The Stanley Cup champion Los Angeles Kings were all over the Canadiens on Friday night, but that didn't matter to Montreal goaltender Carey Price.
The goalie who backstopped Canada to gold at the 2014 Winter Olympics was at his all-world best as the Canadiens pulled out a 6-2 victory despite being dominated territorially and being outshot 46-20.
"There was a little bit of (Dominik) Hasek in net today, a little bit of Patrick Roy, Martin Brodeur and a little bit of Carey Price," Canadiens defenceman P.K. Subban said, listing a few of the all-time greats.
The same could not be said of Kings backup goalie Martin Jones, who came into the game with shutouts in his last two matches but allowed three goals on the first eight shots.

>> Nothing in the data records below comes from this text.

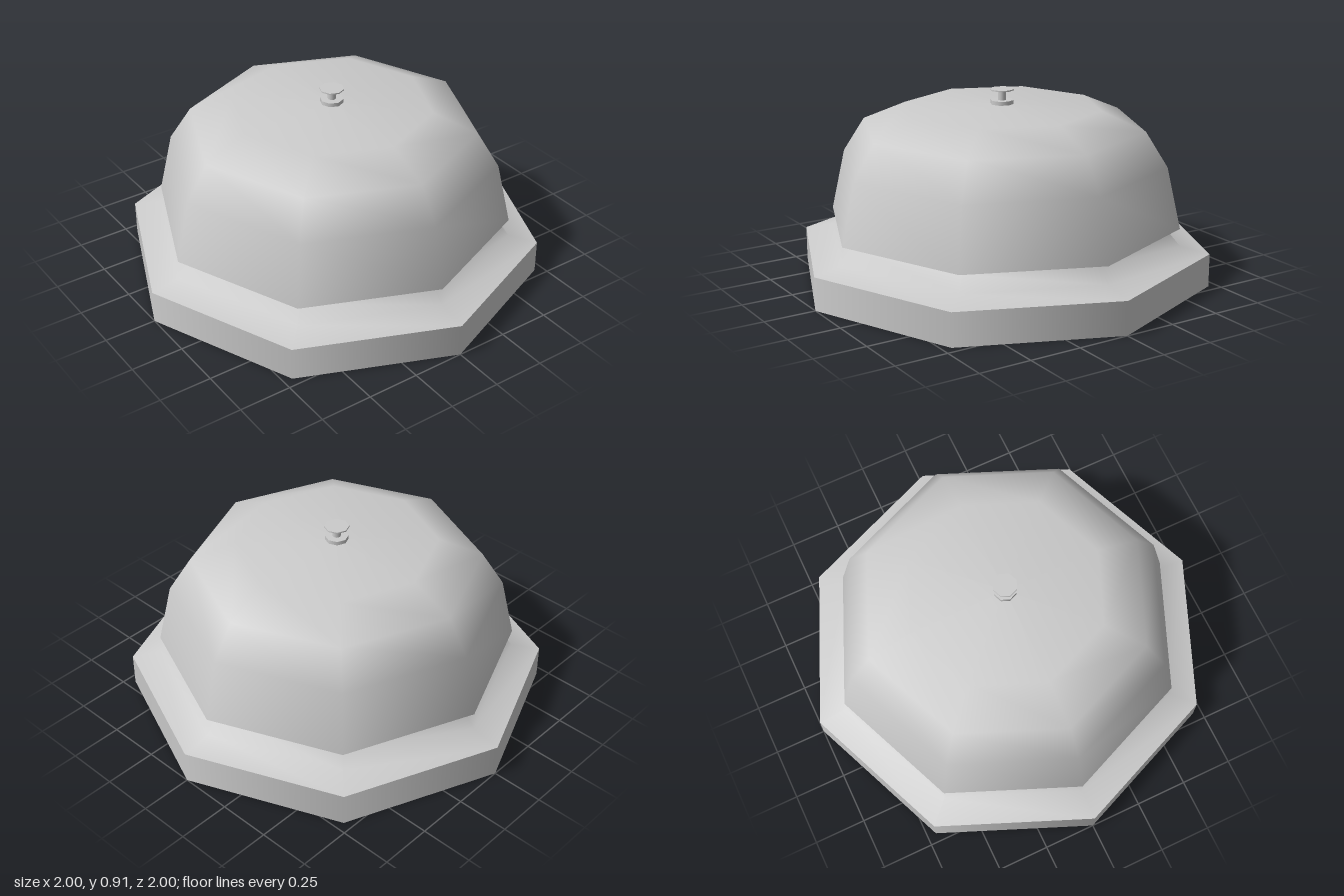
import * as THREE from 'three';

const SIDES = 8;
const metal = new THREE.MeshStandardMaterial({ color: 0xcccccc, side: THREE.DoubleSide });

// Eight-sided turned shell from [radius, height] pairs, smooth along its profile
function turned(name, profile) {
  const points = profile.map(([r, y]) => new THREE.Vector2(r, y));
  const mesh = new THREE.Mesh(new THREE.LatheGeometry(points, SIDES), metal);
  mesh.name = name;
  return mesh;
}

// Small upright disc or rod between two heights
function disc(name, radius, y0, y1) {
  const mesh = new THREE.Mesh(new THREE.CylinderGeometry(radius, radius, y1 - y0, SIDES), metal);
  mesh.position.y = (y0 + y1) / 2;
  mesh.name = name;
  return mesh;
}

export function createModel() {
  const model = new THREE.Group();
  model.name = 'deskBell';

  // Hollow base, open underneath: separate shells keep the rims sharp
  const base = new THREE.Group();
  base.name = 'base';
  base.add(
    turned('baseWall', [[1, 0], [1, 0.16]]),
    turned('baseShoulder', [[1, 0.16], [0.86, 0.19], [0.8, 0.26]])
  );

  // Hollow dome with a narrow lip resting on the base
  const bell = new THREE.Group();
  bell.name = 'bell';
  bell.add(
    turned('bellLip', [[0.8, 0.26], [0.857, 0.275]]),
    turned('bellDome', [[0.857, 0.275], [0.79, 0.57], [0.685, 0.735], [0.475, 0.825], [0, 0.84]])
  );

  // Push button: collar, stem and thin cap
  const button = new THREE.Group();
  button.name = 'button';
  button.add(
    disc('buttonCollar', 0.055, 0.835, 0.857),
    disc('buttonStem', 0.02, 0.857, 0.904),
    disc('buttonCap', 0.058, 0.904, 0.91)
  );

  model.add(base, bell, button);
  return model;
}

Subban and David Desharnais each had a goal and an assist while Jiri Sekac, with two, Andre Markov and Sven Andrighetto also scored for Montreal (19-10-2). The Canadiens won a second game in a row, thanks to Price.
"He's a great goaltender and he has the ability to make great saves," added Subban. "There's only a few goaltenders in the league that can do that and he's definitely one of them.
"It's not a surprise to us seeing him do that but to be able to see him do it against one of the best teams in the league, that's what we need."
Defencemen Jake Muzzin and Drew Doughty scored for the Kings (15-10-5), who have lost three of their last four but were coming off a 5-3 win Thursday night in Ottawa.
They played well enough to win in Montreal. Dustin Brown had eight shots, but didn't have a point and went minus-3. Trevor Lewis fired seven times and Muzzin six.
"We had a lot of really good chances," said Kings coach Darryl Sutter. "We totally dominated the first period. I think Carey Price was really, really good, wasn't he?"
The Kings, as a team, have been labouring to score this season, with top end players like Anze Kopitar, Marian Gaborik and Brown all well below their usual scoring pace.
After a five-goal outburst in Ottawa, The frustration returned in Montreal.
"We had the puck a lot and we created a lot, but no goals at the end of it," said Muzzin. "You need goals to win.
"I thought we battled back and stuck with it and continued trying to fight and get some more goals. It just wasn't happening."
Price had an answer for nearly everything until Muzzin and Doughty broke through in the third period.
"There was a furry in the second period, it was just desperation," Price said, recalling his busiest moments. "There was one in the first on Drew. He got me back in the third.
"Just playing the odds and getting lucky out there. Just trying to keep it simple, stupid."
Price is 16-8-1 and has two shutouts, but could not have had a better game this season. The 46 shots and 44 saves were season highs.
"We were definitely opportunistic," he said. "We capitalized on the few chances we got.
"That's a good hockey club over there. They played well. The score doesn't indicate how the game went. We'll take the two points, obviously."
The Kings owned the puck in the first, outshooting Montreal 14-4. But the Canadiens got the only goal.
Doughty had served only four seconds of an interference call when Tomas Plekanec won a draw to the point, and Subban's point shot beat Jones at 8:16 off a deflection in front. Montreal didn't get a shot the rest of the period.
The Canadiens had a man advantage to start the second frame and Markov scored on a point shot that was deflected at 1:01. Only 2:44 later, Subban one-timed a drop pass from Dale Weise and saw the puck trickle through Jones's pads. Manny Malhotra got his first point in 31 games as a Canadien on the goal.
Muzzin scored on the King's 34th shot at 3:35 of the third when his wrist shot from the point went in off Markov's hand.
Desharnais scored his first goal in 13 games since Nov. 15 when he one-timed P.A. Parenteau's pass in on a two-on-one 9:47 into the third.
Only 1:01 later, Doughty beat Price cleanly with a shot from the right side.
Andrighetto was alone in the right circle to swipe in Michael Bournival's pass at 13:59. The Swiss rookie has one point in each of his first three NHL games. Sekac got another at 15:26 on a bad-angled shot with Jones down.
"Sometimes quality over quantity is more important," said Price. "Tonight was one of those instances where they got a lot of so-called stat-padders. But for the most part, I thought we did a good job of picking up the rebounds in front. They didn't get a whole lot of second chances."